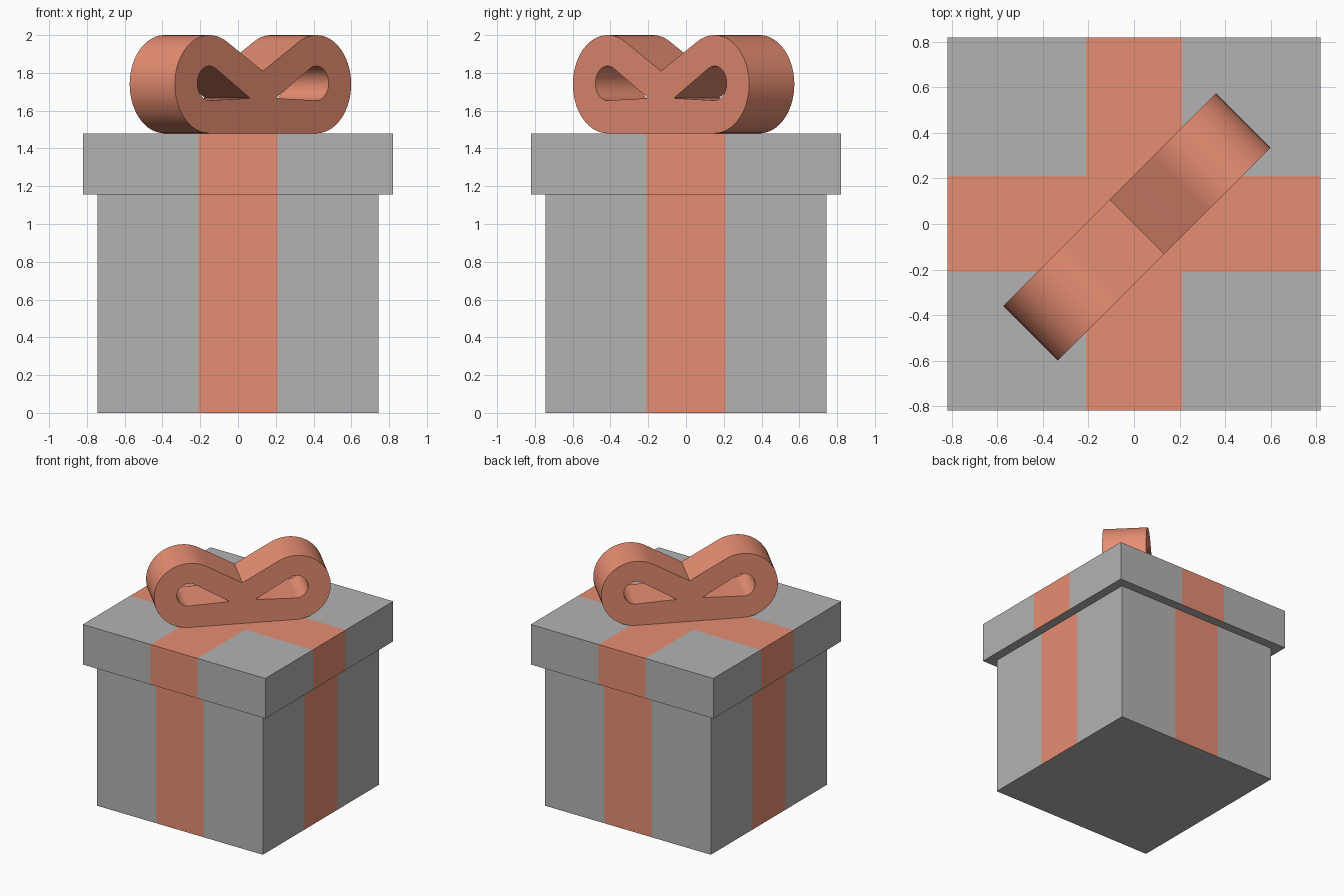
import bpy, bmesh, math
from mathutils import Matrix, Vector

if "Cube" in bpy.data.objects:
    bpy.data.objects.remove(bpy.data.objects["Cube"])

RIBBON = bpy.data.materials.new("ribbon")
RIBBON.diffuse_color = (0.8, 0.27, 0.17, 1)
RIBBON.use_nodes = True
RIBBON.node_tree.nodes["Principled BSDF"].inputs["Base Color"].default_value = RIBBON.diffuse_color
PAPER = bpy.data.materials.new("paper")
PAPER.diffuse_color = (0.45, 0.45, 0.45, 1)
PAPER.use_nodes = True
PAPER.node_tree.nodes["Principled BSDF"].inputs["Base Color"].default_value = PAPER.diffuse_color
BAND = 0.21


def wrapped_box(name, half, z0, z1, cross_on_top):
    """Box cut along the ribbon edges, with the ribbon faces coloured flush."""
    bm = bmesh.new()
    bmesh.ops.create_cube(bm, size=1, matrix=Matrix.Translation((0, 0, (z0 + z1) / 2))
                          @ Matrix.Diagonal((2 * half, 2 * half, z1 - z0, 1)))
    for axis in (Vector((1, 0, 0)), Vector((0, 1, 0))):
        for side in (-BAND, BAND):
            bmesh.ops.bisect_plane(bm, geom=bm.verts[:] + bm.edges[:] + bm.faces[:],
                                   plane_co=axis * side, plane_no=axis)
    bm.normal_update()
    for f in bm.faces:
        c, n = f.calc_center_median(), f.normal
        in_band = min(abs(c.x), abs(c.y)) < BAND
        if in_band and (abs(n.z) < 0.5 or (n.z > 0.5 and cross_on_top)):
            f.material_index = 1
    me = bpy.data.meshes.new(name)
    bm.to_mesh(me)
    bm.free()
    me.materials.append(PAPER)
    me.materials.append(RIBBON)
    ob = bpy.data.objects.new(name, me)
    bpy.context.collection.objects.link(ob)


def arc(cx, cy, r, a0, a1, n=40):
    return [(cx + r * math.cos(a0 + (a1 - a0) * i / n),
             cy + r * math.sin(a0 + (a1 - a0) * i / n)) for i in range(n + 1)]


def tangent_angles(cx, cy, r, px, py):
    """Start and end angles of the arc that is tangent to lines from a tip."""
    phi = math.atan2(py - cy, px - cx)
    a = math.acos(r / math.hypot(px - cx, py - cy))
    return phi + a, phi - a


def mirrored(pts):
    return [(-x, y) for x, y in reversed(pts)]


# gift box and lid
wrapped_box("box_body", 0.745, 0, 1.155, False)
wrapped_box("box_lid", 0.82, 1.155, 1.48, True)

# bow outline: two round loops, flat underside, notch on top
R, CX, CZ = 0.26, 0.40, 1.74
NOTCH = (0, 1.81)
top = tangent_angles(CX, CZ, R, *NOTCH)[1] % (2 * math.pi)
loop = arc(CX, CZ, R, -math.pi / 2, top)
outline = loop + [NOTCH] + mirrored(loop)

# teardrop openings
tip = (0.096, 1.666)
a0, a1 = tangent_angles(0.40, 1.745, 0.091, *tip)
hole = [tip] + arc(0.40, 1.745, 0.091, a0, a1 + 2 * math.pi)

curve = bpy.data.curves.new("bow", 'CURVE')
curve.dimensions = '2D'
curve.fill_mode = 'BOTH'
curve.extrude = 0.169
for pts in (outline, hole, mirrored(hole)):
    s = curve.splines.new('POLY')
    s.points.add(len(pts) - 1)
    for p, (x, y) in zip(s.points, pts):
        p.co = (x, y, 0, 1)
    s.use_cyclic_u = True
bow = bpy.data.objects.new("bow", curve)
bpy.context.collection.objects.link(bow)

# stand the bow up across the diagonal of the lid
k = math.sqrt(0.5)
bow.matrix_world = Matrix(((k, 0, k, 0.018 * k), (k, 0, -k, -0.018 * k),
                           (0, 1, 0, 0), (0, 0, 0, 1)))
bpy.ops.object.select_all(action='DESELECT')
bow.select_set(True)
bpy.context.view_layer.objects.active = bow
bpy.ops.object.convert(target='MESH')
bow = bpy.context.object
bm = bmesh.new()
bm.from_mesh(bow.data)
bmesh.ops.remove_doubles(bm, verts=bm.verts[:], dist=1e-4)
bmesh.ops.recalc_face_normals(bm, faces=bm.faces[:])
bm.to_mesh(bow.data)
bm.free()
bow.data.materials.clear()
bow.data.materials.append(RIBBON)
bpy.ops.object.shade_smooth_by_angle(angle=math.radians(30))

⁂

** Work instruction **
Taking the line with "bow.matrix_world = Matrix(((k, 0, k, 0.018" as the first, copy every line through the end of the entries above exactly, with no others.

** Your solution **
bow.matrix_world = Matrix(((k, 0, k, 0.018 * k), (k, 0, -k, -0.018 * k),
                           (0, 1, 0, 0), (0, 0, 0, 1)))
bpy.ops.object.select_all(action='DESELECT')
bow.select_set(True)
bpy.context.view_layer.objects.active = bow
bpy.ops.object.convert(target='MESH')
bow = bpy.context.object
bm = bmesh.new()
bm.from_mesh(bow.data)
bmesh.ops.remove_doubles(bm, verts=bm.verts[:], dist=1e-4)
bmesh.ops.recalc_face_normals(bm, faces=bm.faces[:])
bm.to_mesh(bow.data)
bm.free()
bow.data.materials.clear()
bow.data.materials.append(RIBBON)
bpy.ops.object.shade_smooth_by_angle(angle=math.radians(30))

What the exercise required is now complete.